Today, modern re-tellings of the Lalaurie legend often use deLavigne and Smith’s versions of the tale to found claims of explicit tortures, and to place the number of slaves who died under Lalaurie’s care at as many as one hundred.
In popular culture
- The former, now defunct, historically themed wax museum in the French Quarter, the Musée Conti Wax Museum, on Conti Street, traditionally included a scene depicting abused slaves in Madame LaLaurie’s attic.
- Poet Jennifer Reeser has written a poem in terza rima titled “The Lalaurie Horror,” chronicling the mansion’s history and folklore, done as a poetic “ghost tour.”
- In 2000, Ted Nicolaou directed a found footage movie called The St. Francisville Experiment about people who spend the night in a disused Louisiana plantation house and encounter hostile ghosts. While not the LaLaurie house in New Orleans, the plantation house is one location LaLaurie is alleged to have fled to after the 1834 fire incident. The fictional camera crew finds physical and supernatural evidence suggesting that LaLaurie did indeed flee to the house and continue her cruelty there.
- In 2004, James Merendino directed “Trespassing,” aka “Evil Remains,” about a grad student of folklore leading his friends on a research expedition to an old plantation estate near New Orleans. The site, once the home of a woman whose backstory is directly taken from the bio of LaLaurie, is reputed to mysteriously cause madness and death to all who enter it.
- Kathy Bates portrays a heavily fictionalized Delphine LaLaurie in the 2013 third season of the American anthology horror television series American Horror Story.”
- Delphine LaLaurie is depicted as a reincarnation of the demoness Lilith in the 2015 Martin Kage book, Demoness.
- Delphine LaLaurie is a character in the board game Evil Baby Orphanage.
- Delphine LaLaurie appears as a character in Deadtime Stories, a PC game, (Deadtime Stories; developed by I-play and distributed by Big Fish Games), as a voodoo queen named Jessie Bodeen tells you her story of her commission by Delphine LaLaurie to drive away another socialite who was new in town and already more popular than Delphine Lalaurie, only for Delphine LaLaurie to renege on the deal when Jessie Bodeen had kept up her end of it. Jessie Bodeen seeks revenge on Delphine LaLaurie by invoking the Loa (who punish Delphine LaLaurie, and then Jessie Bodeen, 10 years later, for having taken on Delphine LaLaurie’s commission).
- Delphine LaLaurie appears in the second of Barbara Hambly’s Benjamin January mysteries, Fever Season.
- The story of the LaLaurie house is told and fictionally expanded on in issues 13-18 of Serena Valentino’s Nightmares & Fairy Tales.

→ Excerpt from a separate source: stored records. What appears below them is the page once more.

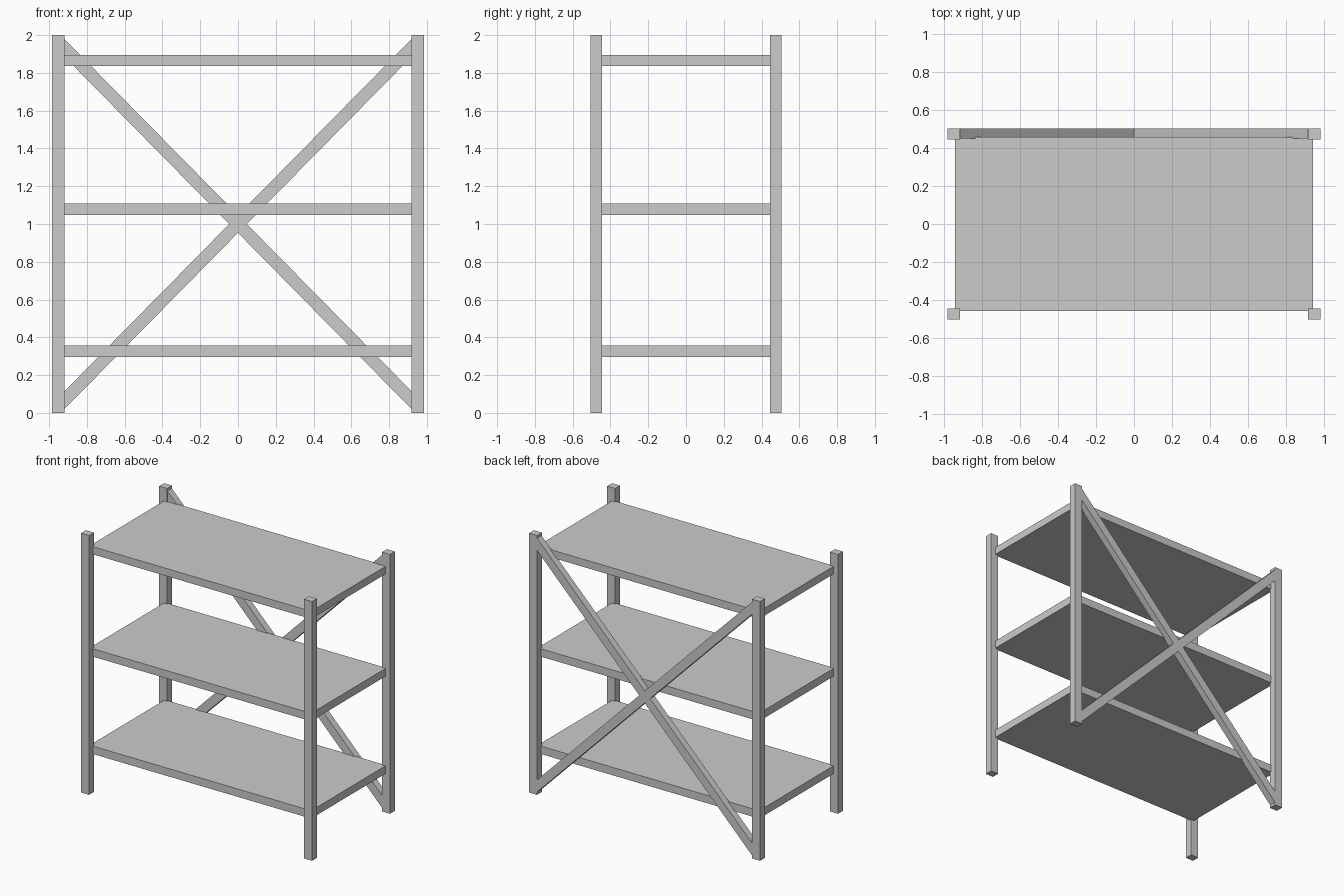
import bpy
import bmesh

cube = bpy.data.objects.get("Cube")
if cube:
    bpy.data.objects.remove(cube, do_unlink=True)

grey = bpy.data.materials.new("light grey")
grey.use_nodes = True
colour = (0.6, 0.6, 0.6, 1)
grey.diffuse_color = colour
grey.node_tree.nodes["Principled BSDF"].inputs["Base Color"].default_value = colour


def extruded(name, outline, offset):
    """Extrude a flat outline into a solid part."""
    bm = bmesh.new()
    face = bm.faces.new([bm.verts.new(p) for p in outline])
    moved = bmesh.ops.extrude_face_region(bm, geom=[face])["geom"]
    verts = [g for g in moved if isinstance(g, bmesh.types.BMVert)]
    bmesh.ops.translate(bm, vec=offset, verts=verts)
    bmesh.ops.recalc_face_normals(bm, faces=bm.faces)
    mesh = bpy.data.meshes.new(name)
    bm.to_mesh(mesh)
    bm.free()
    mesh.materials.append(grey)
    obj = bpy.data.objects.new(name, mesh)
    bpy.context.collection.objects.link(obj)
    return obj


def box(name, x0, x1, y0, y1, z0, z1):
    outline = [(x0, y0, z0), (x1, y0, z0), (x1, y1, z0), (x0, y1, z0)]
    return extruded(name, outline, (0, 0, z1 - z0))


# Corner posts
for side, sx in (("left", 1), ("right", -1)):
    for end, sy in (("front", -1), ("back", 1)):
        xs = sorted((sx * 0.918, sx * 0.985))
        ys = sorted((sy * 0.446, sy * 0.505))
        box(f"{end}_{side}_post", *xs, *ys, 0, 2)

# Shelves, notched into the posts
for name, bottom, top in (("lower", 0.297, 0.358),
                          ("middle", 1.048, 1.109),
                          ("upper", 1.837, 1.896)):
    box(f"{name}_shelf", -0.945, 0.945, -0.458, 0.458, bottom, top)

# Crossed back brace: one outline, arms ending upright against the posts
reach, slope, half, mid = 0.922, 1.015, 0.047, 1.0
notch, rise = half / slope, reach * slope
quarter = [(notch, 0), (reach, rise - half), (reach, rise + half), (0, half)]
right_up = quarter[:3]
left_up = [(-x, z) for x, z in reversed(right_up)]
upper = right_up + [quarter[3]] + left_up
lower = [(-x, -z) for x, z in upper[1:-1]]
outline = [(x, 0.45, mid + z) for x, z in upper + lower]
extruded("back_cross_brace", outline, (0, 0.054, 0))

- Delphine LaLaurie’s story serves as a basis for John Dickson Carr’s Mystery Story “Papa La Bas” (first published in 1968). Unusually, it casts doubts on the truth of the torturing of slaves by LaLaurie.